Beginning with its name, everything about Avant Garden is clever. It is lively and honest, and service is quick but not rushed. Vegetables aren’t supposed to taste this good, making this whole concept devilishly scandalous. It’s as if you are on a date with a new restaurant: its going well, but you can’t be 100% sure. The evening unfolds nervously, and you are hesitant to be completely yourself and fully embrace this awkward social situation you’ve put yourself in. Yet there is still something about this place that thrills you. You are drawn in by the gentle, hand crafted wood of the bar, the elegant plating, the reminder that you are eating something “healthy”. You are unprepared but pleasantly surprised.
Not only do you barely notice the absence of animal products, you just assume the tricks on your mind is just that – a slow slide into something you don’t completely trust. Pine nut “ricotta”? Bullshit. This is cheese. Except it’s not. And you are embarrassed by your accusatory, jealous behavior. You thought it beneath you. But your emotional response doesn’t lie – this is amazing.
Vegan cuisine and vegetable driven menus have been trending in New York restaurants for the past year or so, and not in the way that calls to mind your batty aunt’s tofu that tastes like sandpaper, or even more conventional, better tasting vegetable/quinoa mash ups at dig inn. This is true innovation, inspired not from the fat of the lamb but from an artfully crafted and thoughtful gift bestowed upon you for the same price point as any crappy tapas restaurant in the city. This is art. This is those early butterflies in your stomach.

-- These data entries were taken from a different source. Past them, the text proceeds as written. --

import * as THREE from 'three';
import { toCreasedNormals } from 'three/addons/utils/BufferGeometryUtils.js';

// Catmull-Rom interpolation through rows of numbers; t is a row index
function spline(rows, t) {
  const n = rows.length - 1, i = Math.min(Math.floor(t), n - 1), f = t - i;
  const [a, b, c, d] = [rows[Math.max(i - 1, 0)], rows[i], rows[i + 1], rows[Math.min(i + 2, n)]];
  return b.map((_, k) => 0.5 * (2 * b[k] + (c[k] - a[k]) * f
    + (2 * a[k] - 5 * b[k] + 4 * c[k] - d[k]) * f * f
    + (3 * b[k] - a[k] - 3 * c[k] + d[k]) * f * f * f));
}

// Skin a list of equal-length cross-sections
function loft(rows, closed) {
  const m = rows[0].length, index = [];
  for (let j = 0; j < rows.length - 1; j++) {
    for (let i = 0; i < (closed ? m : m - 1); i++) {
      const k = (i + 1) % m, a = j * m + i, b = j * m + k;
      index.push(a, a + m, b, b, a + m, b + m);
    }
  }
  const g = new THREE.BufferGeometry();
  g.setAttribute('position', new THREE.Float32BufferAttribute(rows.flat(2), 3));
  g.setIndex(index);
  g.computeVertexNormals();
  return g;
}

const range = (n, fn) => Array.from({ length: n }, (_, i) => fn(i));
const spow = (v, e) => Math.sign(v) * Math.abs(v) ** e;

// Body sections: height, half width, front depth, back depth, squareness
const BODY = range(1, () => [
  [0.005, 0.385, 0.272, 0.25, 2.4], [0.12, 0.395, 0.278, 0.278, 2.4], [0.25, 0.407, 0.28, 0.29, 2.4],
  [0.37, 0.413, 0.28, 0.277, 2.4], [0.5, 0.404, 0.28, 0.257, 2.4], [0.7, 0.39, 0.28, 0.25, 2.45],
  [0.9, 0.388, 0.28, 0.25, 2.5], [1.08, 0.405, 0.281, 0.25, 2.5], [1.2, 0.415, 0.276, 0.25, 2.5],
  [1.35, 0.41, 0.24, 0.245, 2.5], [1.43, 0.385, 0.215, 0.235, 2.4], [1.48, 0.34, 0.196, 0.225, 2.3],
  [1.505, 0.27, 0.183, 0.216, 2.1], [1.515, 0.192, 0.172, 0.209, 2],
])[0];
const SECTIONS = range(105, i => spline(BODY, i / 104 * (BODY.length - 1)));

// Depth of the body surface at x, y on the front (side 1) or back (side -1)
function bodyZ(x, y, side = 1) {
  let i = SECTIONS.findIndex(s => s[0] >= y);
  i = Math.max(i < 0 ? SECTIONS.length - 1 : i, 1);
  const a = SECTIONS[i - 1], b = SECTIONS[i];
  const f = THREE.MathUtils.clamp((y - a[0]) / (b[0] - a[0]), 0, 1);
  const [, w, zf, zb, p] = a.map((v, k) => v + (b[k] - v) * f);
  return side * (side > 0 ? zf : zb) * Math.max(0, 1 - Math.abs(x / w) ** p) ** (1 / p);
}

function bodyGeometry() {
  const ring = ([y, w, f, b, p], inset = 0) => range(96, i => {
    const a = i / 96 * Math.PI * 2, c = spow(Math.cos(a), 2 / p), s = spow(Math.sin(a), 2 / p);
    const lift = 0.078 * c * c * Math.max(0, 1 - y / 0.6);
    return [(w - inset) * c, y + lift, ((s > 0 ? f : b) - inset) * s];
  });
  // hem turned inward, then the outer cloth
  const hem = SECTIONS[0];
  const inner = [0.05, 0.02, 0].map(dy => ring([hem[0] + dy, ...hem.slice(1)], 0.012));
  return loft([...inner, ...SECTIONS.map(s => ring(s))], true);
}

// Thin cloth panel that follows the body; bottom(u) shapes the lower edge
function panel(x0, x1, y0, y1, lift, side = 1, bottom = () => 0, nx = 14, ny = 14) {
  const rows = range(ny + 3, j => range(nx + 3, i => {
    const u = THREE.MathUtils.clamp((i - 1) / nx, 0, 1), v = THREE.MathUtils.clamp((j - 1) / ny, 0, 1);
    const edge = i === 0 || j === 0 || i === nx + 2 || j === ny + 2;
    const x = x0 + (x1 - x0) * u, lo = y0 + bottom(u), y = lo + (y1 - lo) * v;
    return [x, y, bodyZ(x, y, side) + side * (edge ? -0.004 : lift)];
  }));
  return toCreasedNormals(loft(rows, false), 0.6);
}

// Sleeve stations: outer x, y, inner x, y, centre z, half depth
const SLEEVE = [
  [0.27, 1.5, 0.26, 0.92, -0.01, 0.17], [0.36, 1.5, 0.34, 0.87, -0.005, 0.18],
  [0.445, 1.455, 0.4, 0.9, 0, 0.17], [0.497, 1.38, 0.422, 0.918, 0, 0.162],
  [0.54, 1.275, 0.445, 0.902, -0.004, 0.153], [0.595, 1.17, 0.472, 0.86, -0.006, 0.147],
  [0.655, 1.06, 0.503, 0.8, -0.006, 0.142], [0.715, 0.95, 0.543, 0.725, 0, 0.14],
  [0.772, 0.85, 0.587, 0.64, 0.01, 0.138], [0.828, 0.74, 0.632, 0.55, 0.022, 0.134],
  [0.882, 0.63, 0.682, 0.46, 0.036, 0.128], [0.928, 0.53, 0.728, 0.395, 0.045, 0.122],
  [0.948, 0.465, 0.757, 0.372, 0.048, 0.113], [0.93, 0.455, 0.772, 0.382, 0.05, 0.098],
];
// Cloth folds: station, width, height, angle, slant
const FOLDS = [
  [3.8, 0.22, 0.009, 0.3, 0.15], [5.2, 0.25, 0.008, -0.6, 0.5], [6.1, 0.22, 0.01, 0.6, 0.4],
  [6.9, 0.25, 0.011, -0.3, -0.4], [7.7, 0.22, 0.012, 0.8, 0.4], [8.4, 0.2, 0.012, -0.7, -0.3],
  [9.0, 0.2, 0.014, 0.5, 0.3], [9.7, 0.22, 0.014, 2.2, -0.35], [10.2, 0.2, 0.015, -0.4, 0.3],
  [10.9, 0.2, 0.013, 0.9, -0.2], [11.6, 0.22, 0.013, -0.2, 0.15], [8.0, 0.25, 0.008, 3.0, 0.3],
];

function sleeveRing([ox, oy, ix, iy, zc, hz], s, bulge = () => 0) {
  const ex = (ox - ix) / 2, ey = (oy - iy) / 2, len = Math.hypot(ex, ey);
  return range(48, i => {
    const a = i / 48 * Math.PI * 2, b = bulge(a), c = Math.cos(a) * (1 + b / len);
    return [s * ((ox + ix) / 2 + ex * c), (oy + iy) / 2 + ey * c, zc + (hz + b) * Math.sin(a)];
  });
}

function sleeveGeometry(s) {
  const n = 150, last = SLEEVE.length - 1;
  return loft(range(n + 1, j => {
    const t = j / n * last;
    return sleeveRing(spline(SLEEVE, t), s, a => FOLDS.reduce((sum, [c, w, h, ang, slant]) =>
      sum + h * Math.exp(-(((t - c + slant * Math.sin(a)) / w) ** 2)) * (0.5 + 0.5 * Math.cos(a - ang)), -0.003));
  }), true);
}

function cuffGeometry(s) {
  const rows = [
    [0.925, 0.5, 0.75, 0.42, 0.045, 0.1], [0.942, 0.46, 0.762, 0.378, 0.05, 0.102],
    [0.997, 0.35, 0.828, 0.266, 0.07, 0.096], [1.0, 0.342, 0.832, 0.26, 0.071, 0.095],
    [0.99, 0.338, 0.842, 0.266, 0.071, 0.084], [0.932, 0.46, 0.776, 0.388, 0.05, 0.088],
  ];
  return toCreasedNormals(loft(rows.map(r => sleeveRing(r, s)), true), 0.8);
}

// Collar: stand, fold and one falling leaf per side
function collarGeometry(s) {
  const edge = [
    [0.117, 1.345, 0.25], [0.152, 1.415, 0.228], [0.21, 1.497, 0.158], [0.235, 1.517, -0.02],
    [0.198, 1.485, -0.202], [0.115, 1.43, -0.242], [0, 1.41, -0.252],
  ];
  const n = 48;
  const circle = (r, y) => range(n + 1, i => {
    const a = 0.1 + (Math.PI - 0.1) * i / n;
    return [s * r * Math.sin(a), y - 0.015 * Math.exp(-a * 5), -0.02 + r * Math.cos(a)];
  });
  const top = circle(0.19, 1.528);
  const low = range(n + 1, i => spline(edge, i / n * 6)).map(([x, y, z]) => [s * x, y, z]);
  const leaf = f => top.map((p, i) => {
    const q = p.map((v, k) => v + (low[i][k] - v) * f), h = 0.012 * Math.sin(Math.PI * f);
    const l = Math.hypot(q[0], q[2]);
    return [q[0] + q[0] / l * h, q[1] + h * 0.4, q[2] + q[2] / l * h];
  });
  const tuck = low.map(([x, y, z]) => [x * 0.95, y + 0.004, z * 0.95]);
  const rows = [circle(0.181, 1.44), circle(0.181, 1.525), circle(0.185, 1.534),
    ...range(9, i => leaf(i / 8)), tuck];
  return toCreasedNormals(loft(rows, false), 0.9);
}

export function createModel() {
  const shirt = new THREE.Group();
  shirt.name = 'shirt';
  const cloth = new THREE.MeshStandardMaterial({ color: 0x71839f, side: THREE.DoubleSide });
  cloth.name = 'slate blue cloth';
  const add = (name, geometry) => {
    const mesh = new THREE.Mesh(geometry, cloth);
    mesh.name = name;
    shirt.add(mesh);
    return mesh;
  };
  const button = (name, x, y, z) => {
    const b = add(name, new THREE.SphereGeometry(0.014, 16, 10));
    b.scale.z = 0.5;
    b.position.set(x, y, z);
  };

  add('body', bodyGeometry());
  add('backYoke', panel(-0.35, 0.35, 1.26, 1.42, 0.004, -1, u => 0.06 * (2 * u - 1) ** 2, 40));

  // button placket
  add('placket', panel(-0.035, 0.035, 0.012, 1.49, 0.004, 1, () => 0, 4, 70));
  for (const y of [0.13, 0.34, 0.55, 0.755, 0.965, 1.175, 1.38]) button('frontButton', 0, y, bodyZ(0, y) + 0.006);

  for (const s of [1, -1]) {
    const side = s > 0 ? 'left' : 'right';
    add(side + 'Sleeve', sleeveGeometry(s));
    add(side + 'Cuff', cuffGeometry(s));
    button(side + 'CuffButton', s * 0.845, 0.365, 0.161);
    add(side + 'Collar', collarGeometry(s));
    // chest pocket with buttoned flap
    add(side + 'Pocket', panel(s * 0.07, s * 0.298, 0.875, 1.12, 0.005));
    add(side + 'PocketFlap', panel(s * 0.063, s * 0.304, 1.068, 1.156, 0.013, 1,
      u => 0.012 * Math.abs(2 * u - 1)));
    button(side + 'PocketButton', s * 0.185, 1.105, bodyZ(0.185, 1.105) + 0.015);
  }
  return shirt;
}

FOOD & THINGS
The menu is separated into a few easy-to-grasp concepts: toasts, cold, and hot.
Smoked eggplant puree, scallions, celery, Calabrian chilis, this spicy, silky bruschetta was a perfect way to kick start this meal. The other toast options looked good, too, but eggplant is my favorite, and this puree was so smoky it was reminiscent of a scotch. Winner, winner (not) chicken dinner.
On the night I visited, it was chilly out, and I opted out of the cold section of the menu in favor of ordering the hot dishes. I feel very comfortable with that decision, but would be open to revisiting the issue.
Traditionally, cannelloni is a bit of a cross between manicotti and lasagna. This one arrived crispy, like an eggroll, stuffed with the aforementioned “pine nut ricotta”, and nestle in a bed of arugula pesto and “eggplant merguez”. Yes, like the lamb sausage commonly found in Middle Eastern cooking. Yes, it was delicious. I was unsure how this dish was going to pan out when I ordered it, but it just got better with every bite. Plus, look how aesthetically pleasing it is!
Butternut Squash/Burnt Sage Farro Risotto
Maybe the trendiest dish on the menu, this one starred everyone’s favorite ancient grain, FARRO. With crispy sage as a magnificent pairing, you never even noticed there was not butter in this one. The bonus on this one is its very filling because ancient grains.
King Oyster Maitake Mushrooms
Holy fungus this was delicious. Quite possibly one of the best dishes I ate all year, this one got better with every bite. As a former vegan (I know, I know), I always relied heavily on mushrooms as a dietary staple because their structure is the closest to meat, and this case was no different. The king oysters were delicately sliced and layered over a smoked macademia nut puree, with a supporting cast of maitakes and everyone’s favorite (trendy) garnish, thinly sliced radishes. Couldn’t follow that dish with anything.